%%

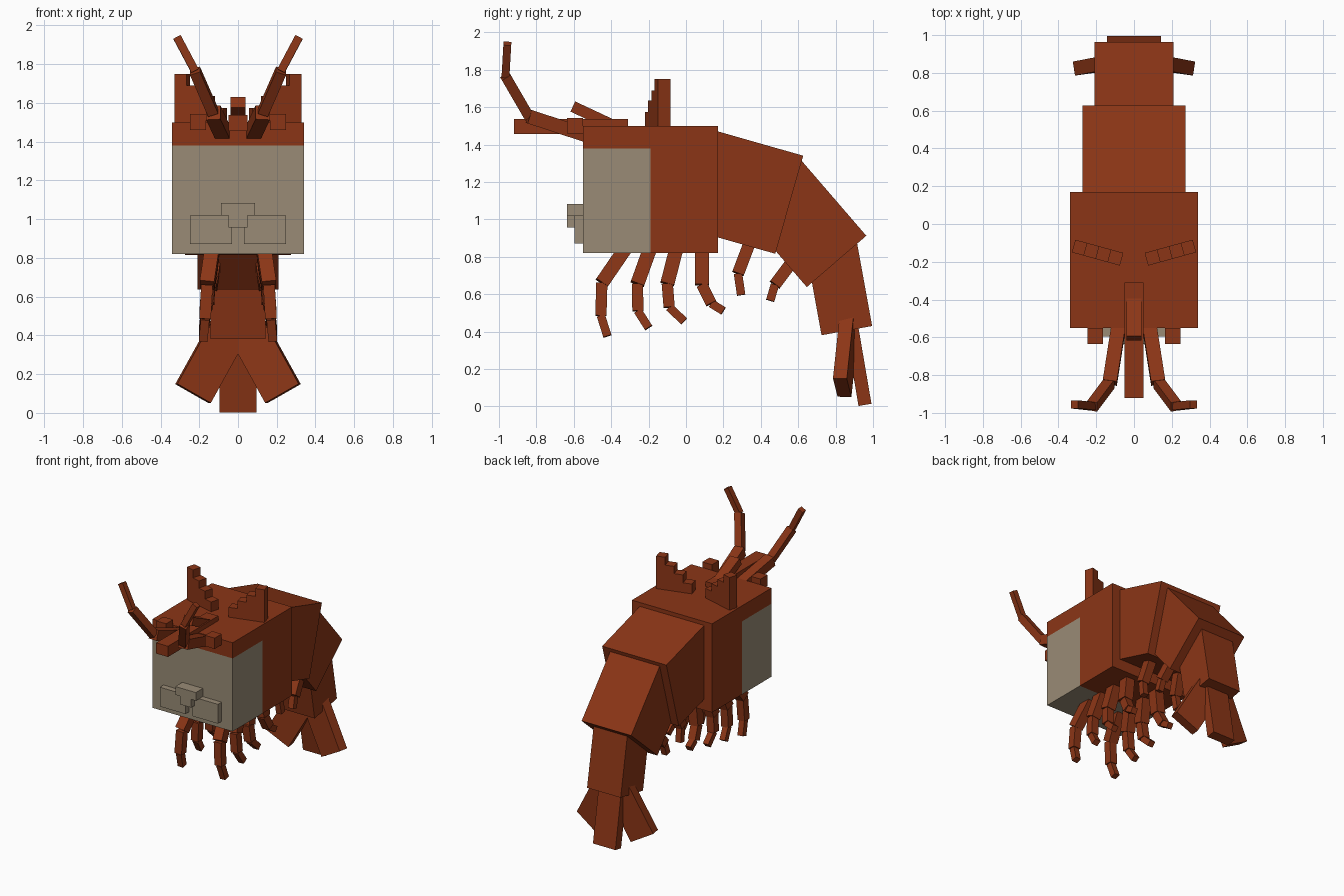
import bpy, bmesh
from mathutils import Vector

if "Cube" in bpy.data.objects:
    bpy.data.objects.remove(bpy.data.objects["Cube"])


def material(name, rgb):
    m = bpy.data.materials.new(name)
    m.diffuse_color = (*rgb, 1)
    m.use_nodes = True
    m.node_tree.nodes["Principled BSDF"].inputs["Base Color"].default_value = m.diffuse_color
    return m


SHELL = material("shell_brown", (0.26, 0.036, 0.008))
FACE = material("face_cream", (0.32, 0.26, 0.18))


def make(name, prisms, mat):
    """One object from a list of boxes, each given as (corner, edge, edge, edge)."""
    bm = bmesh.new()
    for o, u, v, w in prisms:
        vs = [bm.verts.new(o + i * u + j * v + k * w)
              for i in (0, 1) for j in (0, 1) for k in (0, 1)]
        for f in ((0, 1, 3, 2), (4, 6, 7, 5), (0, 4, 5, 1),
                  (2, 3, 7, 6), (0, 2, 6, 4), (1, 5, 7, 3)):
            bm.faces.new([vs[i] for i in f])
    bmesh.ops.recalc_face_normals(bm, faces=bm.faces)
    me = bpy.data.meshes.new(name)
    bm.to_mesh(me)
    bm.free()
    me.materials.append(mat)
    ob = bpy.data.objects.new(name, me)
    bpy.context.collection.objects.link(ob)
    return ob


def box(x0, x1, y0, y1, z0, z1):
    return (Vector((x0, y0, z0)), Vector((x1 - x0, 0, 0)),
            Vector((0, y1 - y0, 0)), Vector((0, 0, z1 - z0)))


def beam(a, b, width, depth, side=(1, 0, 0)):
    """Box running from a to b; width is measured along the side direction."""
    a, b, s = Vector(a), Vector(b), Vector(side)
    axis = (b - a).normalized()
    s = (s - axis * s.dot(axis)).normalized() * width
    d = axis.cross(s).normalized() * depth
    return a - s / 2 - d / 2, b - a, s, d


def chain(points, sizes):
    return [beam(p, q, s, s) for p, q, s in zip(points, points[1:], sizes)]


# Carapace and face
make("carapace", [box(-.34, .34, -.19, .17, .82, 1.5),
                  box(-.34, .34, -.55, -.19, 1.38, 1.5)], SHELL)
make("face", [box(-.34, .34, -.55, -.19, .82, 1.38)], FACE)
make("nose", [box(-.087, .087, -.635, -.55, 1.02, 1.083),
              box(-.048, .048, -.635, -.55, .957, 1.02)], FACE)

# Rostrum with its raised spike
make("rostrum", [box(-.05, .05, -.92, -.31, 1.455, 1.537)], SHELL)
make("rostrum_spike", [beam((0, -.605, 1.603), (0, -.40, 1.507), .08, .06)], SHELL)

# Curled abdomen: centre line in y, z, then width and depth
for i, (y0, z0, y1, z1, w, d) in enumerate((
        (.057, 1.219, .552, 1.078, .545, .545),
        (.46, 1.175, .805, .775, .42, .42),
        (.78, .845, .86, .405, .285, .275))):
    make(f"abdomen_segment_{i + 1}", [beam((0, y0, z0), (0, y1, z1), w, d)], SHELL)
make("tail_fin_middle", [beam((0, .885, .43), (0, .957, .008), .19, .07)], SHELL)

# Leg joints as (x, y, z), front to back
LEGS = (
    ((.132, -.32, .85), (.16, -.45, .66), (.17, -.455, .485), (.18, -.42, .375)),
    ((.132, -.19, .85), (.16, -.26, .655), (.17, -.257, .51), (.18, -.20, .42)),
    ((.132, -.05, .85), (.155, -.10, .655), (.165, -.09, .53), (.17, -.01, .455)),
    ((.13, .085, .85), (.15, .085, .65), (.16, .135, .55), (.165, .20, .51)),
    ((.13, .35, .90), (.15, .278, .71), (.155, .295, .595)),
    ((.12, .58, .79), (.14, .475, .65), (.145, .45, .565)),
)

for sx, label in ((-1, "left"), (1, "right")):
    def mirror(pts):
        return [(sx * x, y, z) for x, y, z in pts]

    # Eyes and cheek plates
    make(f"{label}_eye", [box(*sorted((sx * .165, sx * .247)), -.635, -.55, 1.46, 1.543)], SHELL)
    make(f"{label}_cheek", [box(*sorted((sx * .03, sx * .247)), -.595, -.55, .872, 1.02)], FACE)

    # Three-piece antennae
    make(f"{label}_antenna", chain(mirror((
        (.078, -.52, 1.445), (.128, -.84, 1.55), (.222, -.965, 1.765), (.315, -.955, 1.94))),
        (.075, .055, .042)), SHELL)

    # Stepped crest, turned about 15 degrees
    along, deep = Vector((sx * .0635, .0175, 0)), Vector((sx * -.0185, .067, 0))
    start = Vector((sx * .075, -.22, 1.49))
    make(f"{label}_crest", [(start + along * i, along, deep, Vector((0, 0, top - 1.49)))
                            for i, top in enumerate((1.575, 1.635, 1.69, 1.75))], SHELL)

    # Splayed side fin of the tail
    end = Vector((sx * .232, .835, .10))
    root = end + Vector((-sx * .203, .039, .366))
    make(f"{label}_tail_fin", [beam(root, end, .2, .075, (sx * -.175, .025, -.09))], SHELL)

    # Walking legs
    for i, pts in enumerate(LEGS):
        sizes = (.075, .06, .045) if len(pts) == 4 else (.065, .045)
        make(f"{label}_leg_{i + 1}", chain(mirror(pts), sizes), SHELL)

%%
%%

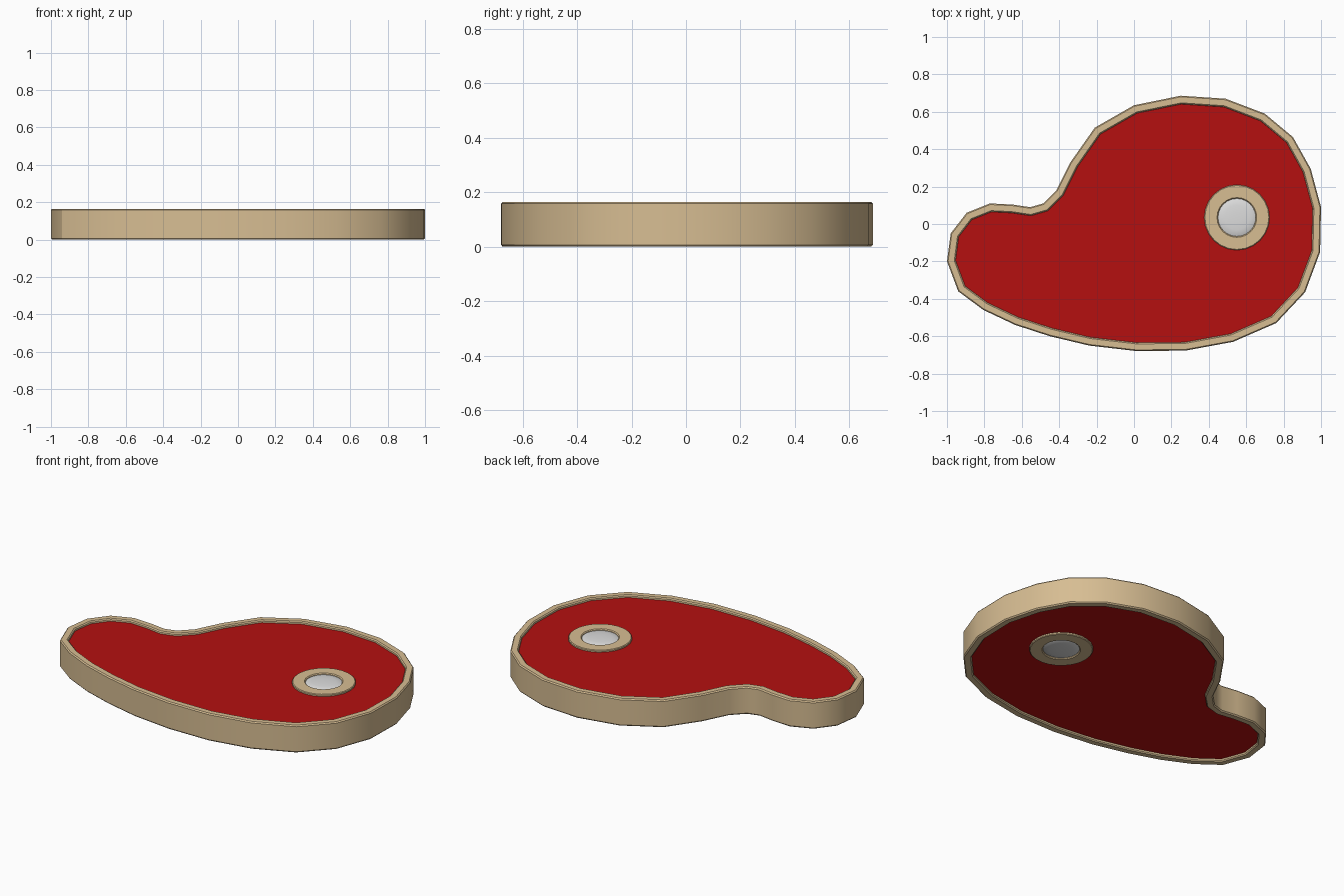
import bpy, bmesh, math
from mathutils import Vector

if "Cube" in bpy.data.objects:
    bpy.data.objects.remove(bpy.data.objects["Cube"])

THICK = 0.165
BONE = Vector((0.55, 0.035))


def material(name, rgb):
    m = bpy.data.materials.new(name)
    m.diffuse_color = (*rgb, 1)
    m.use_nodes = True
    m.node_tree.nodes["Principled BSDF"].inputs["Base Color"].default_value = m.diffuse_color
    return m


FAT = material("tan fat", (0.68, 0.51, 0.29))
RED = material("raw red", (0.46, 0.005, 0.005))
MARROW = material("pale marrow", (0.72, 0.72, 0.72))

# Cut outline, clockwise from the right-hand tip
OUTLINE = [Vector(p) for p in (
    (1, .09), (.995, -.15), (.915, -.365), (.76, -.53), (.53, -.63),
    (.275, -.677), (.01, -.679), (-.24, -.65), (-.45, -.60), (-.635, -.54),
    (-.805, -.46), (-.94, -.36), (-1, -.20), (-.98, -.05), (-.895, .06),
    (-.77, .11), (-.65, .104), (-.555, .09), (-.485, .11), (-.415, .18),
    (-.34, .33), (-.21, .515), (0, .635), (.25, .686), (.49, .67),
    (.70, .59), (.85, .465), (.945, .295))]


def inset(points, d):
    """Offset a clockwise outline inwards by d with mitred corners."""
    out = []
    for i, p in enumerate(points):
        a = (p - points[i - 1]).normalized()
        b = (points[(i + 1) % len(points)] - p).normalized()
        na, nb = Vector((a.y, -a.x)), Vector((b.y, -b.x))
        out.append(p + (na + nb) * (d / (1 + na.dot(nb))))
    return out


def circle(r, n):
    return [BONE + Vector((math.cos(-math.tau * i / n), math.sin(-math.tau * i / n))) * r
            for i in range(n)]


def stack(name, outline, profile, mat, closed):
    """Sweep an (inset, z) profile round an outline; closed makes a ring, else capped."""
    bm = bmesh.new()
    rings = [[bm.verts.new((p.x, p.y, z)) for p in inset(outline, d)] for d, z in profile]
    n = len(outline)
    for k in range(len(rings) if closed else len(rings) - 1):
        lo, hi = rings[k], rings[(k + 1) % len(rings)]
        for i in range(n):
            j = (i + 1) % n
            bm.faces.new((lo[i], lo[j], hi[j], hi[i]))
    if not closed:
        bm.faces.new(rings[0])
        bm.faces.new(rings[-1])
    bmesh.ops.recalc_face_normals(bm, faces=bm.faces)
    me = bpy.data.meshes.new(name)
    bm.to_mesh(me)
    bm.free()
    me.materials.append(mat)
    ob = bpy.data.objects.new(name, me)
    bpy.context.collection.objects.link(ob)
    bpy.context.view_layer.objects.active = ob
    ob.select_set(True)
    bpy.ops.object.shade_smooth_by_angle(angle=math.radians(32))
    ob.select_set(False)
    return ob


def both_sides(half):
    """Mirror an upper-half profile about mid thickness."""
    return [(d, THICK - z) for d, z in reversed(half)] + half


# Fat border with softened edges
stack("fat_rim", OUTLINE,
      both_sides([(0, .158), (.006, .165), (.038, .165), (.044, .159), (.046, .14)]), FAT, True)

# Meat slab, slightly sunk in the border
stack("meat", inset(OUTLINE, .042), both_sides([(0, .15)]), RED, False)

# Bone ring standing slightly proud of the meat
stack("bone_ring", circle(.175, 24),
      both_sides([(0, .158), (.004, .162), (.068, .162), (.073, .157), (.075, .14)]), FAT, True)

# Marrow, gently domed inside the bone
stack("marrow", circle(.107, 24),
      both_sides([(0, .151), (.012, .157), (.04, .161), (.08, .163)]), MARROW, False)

%%
%%

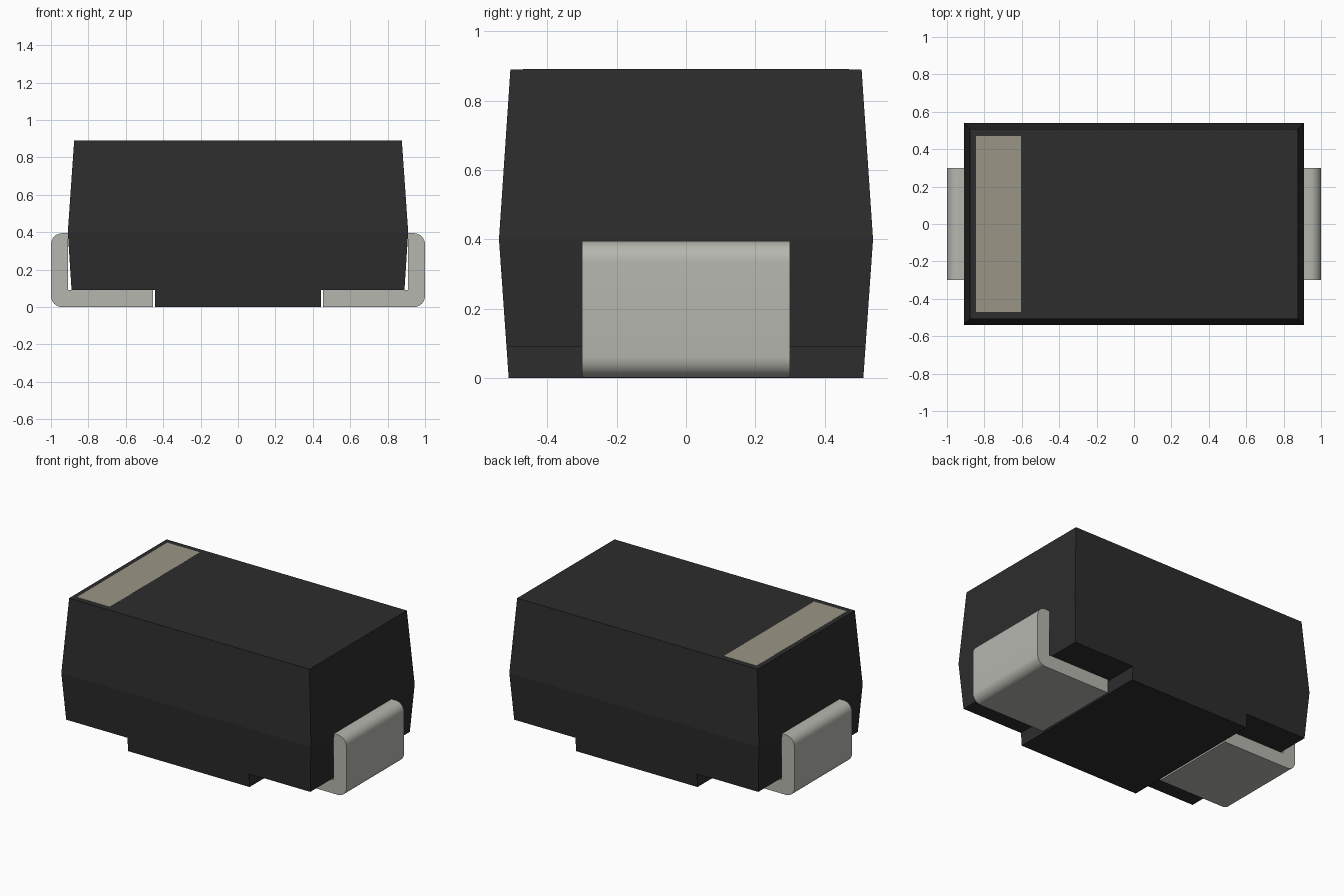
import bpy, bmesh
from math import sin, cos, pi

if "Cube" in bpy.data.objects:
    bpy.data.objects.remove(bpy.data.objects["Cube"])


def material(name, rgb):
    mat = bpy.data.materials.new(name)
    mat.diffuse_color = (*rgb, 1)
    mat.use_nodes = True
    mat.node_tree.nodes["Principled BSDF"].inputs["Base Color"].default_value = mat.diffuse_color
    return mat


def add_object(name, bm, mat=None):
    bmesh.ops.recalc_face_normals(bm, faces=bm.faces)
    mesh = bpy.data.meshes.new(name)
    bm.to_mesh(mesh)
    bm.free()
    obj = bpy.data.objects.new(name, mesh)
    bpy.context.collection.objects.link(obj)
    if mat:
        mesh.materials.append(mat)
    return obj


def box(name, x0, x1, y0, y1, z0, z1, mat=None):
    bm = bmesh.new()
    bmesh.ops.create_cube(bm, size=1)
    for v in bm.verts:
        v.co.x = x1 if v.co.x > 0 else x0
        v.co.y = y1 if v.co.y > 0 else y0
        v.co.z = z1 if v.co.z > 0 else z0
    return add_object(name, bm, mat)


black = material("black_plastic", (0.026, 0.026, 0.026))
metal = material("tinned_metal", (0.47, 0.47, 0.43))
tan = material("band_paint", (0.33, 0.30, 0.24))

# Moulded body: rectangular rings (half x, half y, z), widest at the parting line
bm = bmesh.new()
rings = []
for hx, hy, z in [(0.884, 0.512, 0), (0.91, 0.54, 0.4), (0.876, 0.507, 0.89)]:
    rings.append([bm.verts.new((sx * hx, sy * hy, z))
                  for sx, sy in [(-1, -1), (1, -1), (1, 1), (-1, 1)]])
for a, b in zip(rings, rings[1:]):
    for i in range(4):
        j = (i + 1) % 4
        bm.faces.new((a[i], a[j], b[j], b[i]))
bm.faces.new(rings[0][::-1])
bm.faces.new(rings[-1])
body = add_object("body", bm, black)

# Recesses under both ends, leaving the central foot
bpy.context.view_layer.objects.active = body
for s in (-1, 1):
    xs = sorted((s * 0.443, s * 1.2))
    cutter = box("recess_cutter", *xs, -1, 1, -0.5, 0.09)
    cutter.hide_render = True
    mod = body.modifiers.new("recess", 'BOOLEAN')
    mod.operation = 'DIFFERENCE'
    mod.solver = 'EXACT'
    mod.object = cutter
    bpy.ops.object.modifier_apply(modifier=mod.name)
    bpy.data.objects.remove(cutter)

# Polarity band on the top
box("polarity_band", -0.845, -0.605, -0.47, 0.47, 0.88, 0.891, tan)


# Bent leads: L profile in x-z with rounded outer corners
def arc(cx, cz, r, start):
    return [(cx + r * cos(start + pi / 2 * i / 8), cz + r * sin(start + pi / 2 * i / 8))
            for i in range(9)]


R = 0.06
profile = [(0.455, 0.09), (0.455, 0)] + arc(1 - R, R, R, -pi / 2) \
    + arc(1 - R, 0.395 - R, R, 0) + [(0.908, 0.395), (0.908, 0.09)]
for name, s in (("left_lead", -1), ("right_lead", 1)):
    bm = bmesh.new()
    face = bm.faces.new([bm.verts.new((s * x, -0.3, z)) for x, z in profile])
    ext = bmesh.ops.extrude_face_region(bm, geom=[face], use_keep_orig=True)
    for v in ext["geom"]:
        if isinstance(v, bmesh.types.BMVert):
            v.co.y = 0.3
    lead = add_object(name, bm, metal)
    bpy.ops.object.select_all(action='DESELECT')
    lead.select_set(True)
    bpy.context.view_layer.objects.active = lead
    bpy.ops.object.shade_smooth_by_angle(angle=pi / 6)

%%

- [Your assignment]
Looking at the entries above, say how many lines hold the word "else". Offer no other text.

- [Expected answer]
6